PROBLEM DESCRIPTION >>
The lines to copy are those holding the string "data" in the entries below.

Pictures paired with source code
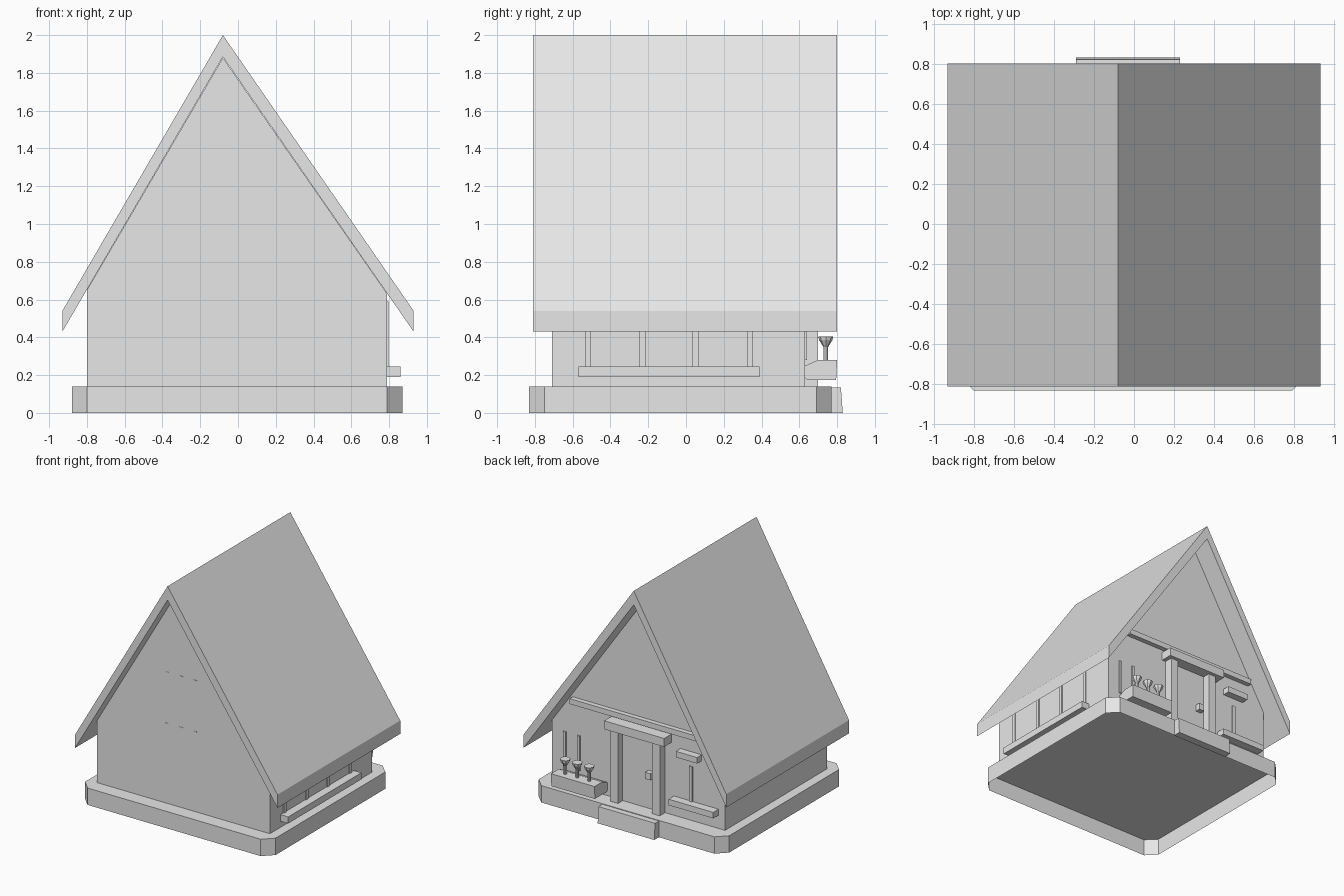
import bpy
import bmesh
from mathutils import Vector

cube = bpy.data.objects.get("Cube")
if cube:
    bpy.data.objects.remove(cube)

grey = bpy.data.materials.new("plain_grey")
grey.use_nodes = True
colour = (0.8, 0.8, 0.8, 1)
grey.diffuse_color = colour
grey.node_tree.nodes["Principled BSDF"].inputs["Base Color"].default_value = colour


def finish(name, bm):
    bmesh.ops.recalc_face_normals(bm, faces=bm.faces)
    mesh = bpy.data.meshes.new(name)
    bm.to_mesh(mesh)
    bm.free()
    mesh.materials.append(grey)
    obj = bpy.data.objects.new(name, mesh)
    bpy.context.collection.objects.link(obj)
    return obj


def prism(name, points, start, end, axis):
    """Extrude a 2D profile along x, y or z."""
    def place(a, b, c):
        return {"x": (c, a, b), "y": (a, c, b), "z": (a, b, c)}[axis]
    bm = bmesh.new()
    face = bm.faces.new([bm.verts.new(place(a, b, start)) for a, b in points])
    new = bmesh.ops.extrude_face_region(bm, geom=[face], use_keep_orig=True)["geom"]
    move = Vector(place(0, 0, end - start))
    bmesh.ops.translate(bm, vec=move, verts=[v for v in new if isinstance(v, bmesh.types.BMVert)])
    return finish(name, bm)


def box(name, x, y, z):
    return prism(name, [(x[0], y[0]), (x[1], y[0]), (x[1], y[1]), (x[0], y[1])], z[0], z[1], "z")


def lathe(name, x, y, profile, sides=8):
    """Spin a radius/height profile around a vertical axis."""
    bm = bmesh.new()
    for (r1, z1), (r2, z2) in zip(profile, profile[1:]):
        part = bmesh.ops.create_cone(bm, cap_ends=True, segments=sides,
                                     radius1=r1, radius2=r2, depth=z2 - z1)
        bmesh.ops.translate(bm, vec=(x, y, (z1 + z2) / 2), verts=part["verts"])
    return finish(name, bm)


# Chamfered plinth, open underneath
W, E, S, N, C = -0.88, 0.87, -0.83, 0.77, 0.08
outline = [(W + C, S), (E - C, S), (E, S + C), (E, N - C),
           (E - C, N), (W + C, N), (W, N - C), (W, S + C)]
plinth = prism("plinth", outline, 0.0, 0.14, "z")
bm = bmesh.new()
bm.from_mesh(plinth.data)
bottom = [f for f in bm.faces if f.calc_center_median().z < 0.01]
bmesh.ops.delete(bm, geom=bottom, context="FACES_ONLY")
bm.to_mesh(plinth.data)
bm.free()

# House body with gables and steep roof
BACK = 0.63
prism("house_walls", [(-0.80, 0.14), (0.79, 0.14), (0.79, 0.63), (-0.08, 1.88), (-0.80, 0.65)],
      -0.71, BACK, "y")
prism("roof", [(-0.93, 0.43), (-0.93, 0.54), (-0.08, 2.0), (0.93, 0.54), (0.93, 0.43), (-0.08, 1.885)],
      -0.81, 0.80, "y")

# Side window: posts, rail and sill
for y in (-0.52, -0.23, 0.05, 0.34):
    box("side_window_post", (0.78, 0.798), (y - 0.015, y + 0.015), (0.24, 0.58))
box("side_window_rail", (0.78, 0.798), (-0.535, 0.355), (0.56, 0.59))
box("side_window_sill", (0.78, 0.86), (-0.57, 0.39), (0.19, 0.245))

# Small slots on the front gable
for z in (0.805, 1.23):
    for x in (-0.155, -0.025, 0.105):
        box("front_slot", (x - 0.015, x + 0.015), (-0.713, -0.70), (z - 0.002, z + 0.002))

# Back door: posts, lintel, door leaf, knob and step
box("gable_beam", (-0.64, 0.60), (0.62, 0.67), (0.83, 0.875))
for x in (-0.215, 0.17):
    box("door_post", (x - 0.035, x + 0.035), (0.62, 0.70), (0.14, 0.76))
box("door_lintel", (-0.31, 0.24), (0.62, 0.73), (0.74, 0.81))
box("door_leaf", (-0.18, 0.135), (0.62, 0.637), (0.14, 0.74))
box("door_knob", (-0.15, -0.10), (0.62, 0.68), (0.40, 0.455))
prism("door_step", [(0.765, 0), (0.83, 0), (0.82, 0.135), (0.765, 0.135)], -0.29, 0.23, "x")

# Back windows
box("back_window_hood", (-0.585, -0.39), (0.62, 0.69), (0.66, 0.71))
box("back_window_sill", (-0.74, -0.33), (0.62, 0.70), (0.25, 0.30))
box("back_window_mullion", (-0.505, -0.475), (0.62, 0.64), (0.30, 0.59))
for x in (0.54, 0.67):
    box("flower_window_mullion", (x - 0.012, x + 0.012), (0.62, 0.64), (0.28, 0.57))

# Flower box with three flowers
prism("flower_box", [(0.62, 0.195), (0.64, 0.175), (0.795, 0.175), (0.80, 0.28), (0.70, 0.28), (0.62, 0.245)],
      0.28, 0.68, "x")
for x in (0.37, 0.48, 0.59):
    lathe("flower", x, 0.74, [(0.013, 0.27), (0.013, 0.35), (0.035, 0.385), (0.04, 0.405)])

TASK SOLUTION >>
cube = bpy.data.objects.get("Cube")
    bpy.data.objects.remove(cube)
grey = bpy.data.materials.new("plain_grey")
    mesh = bpy.data.meshes.new(name)
    obj = bpy.data.objects.new(name, mesh)
bm.from_mesh(plinth.data)
bm.to_mesh(plinth.data)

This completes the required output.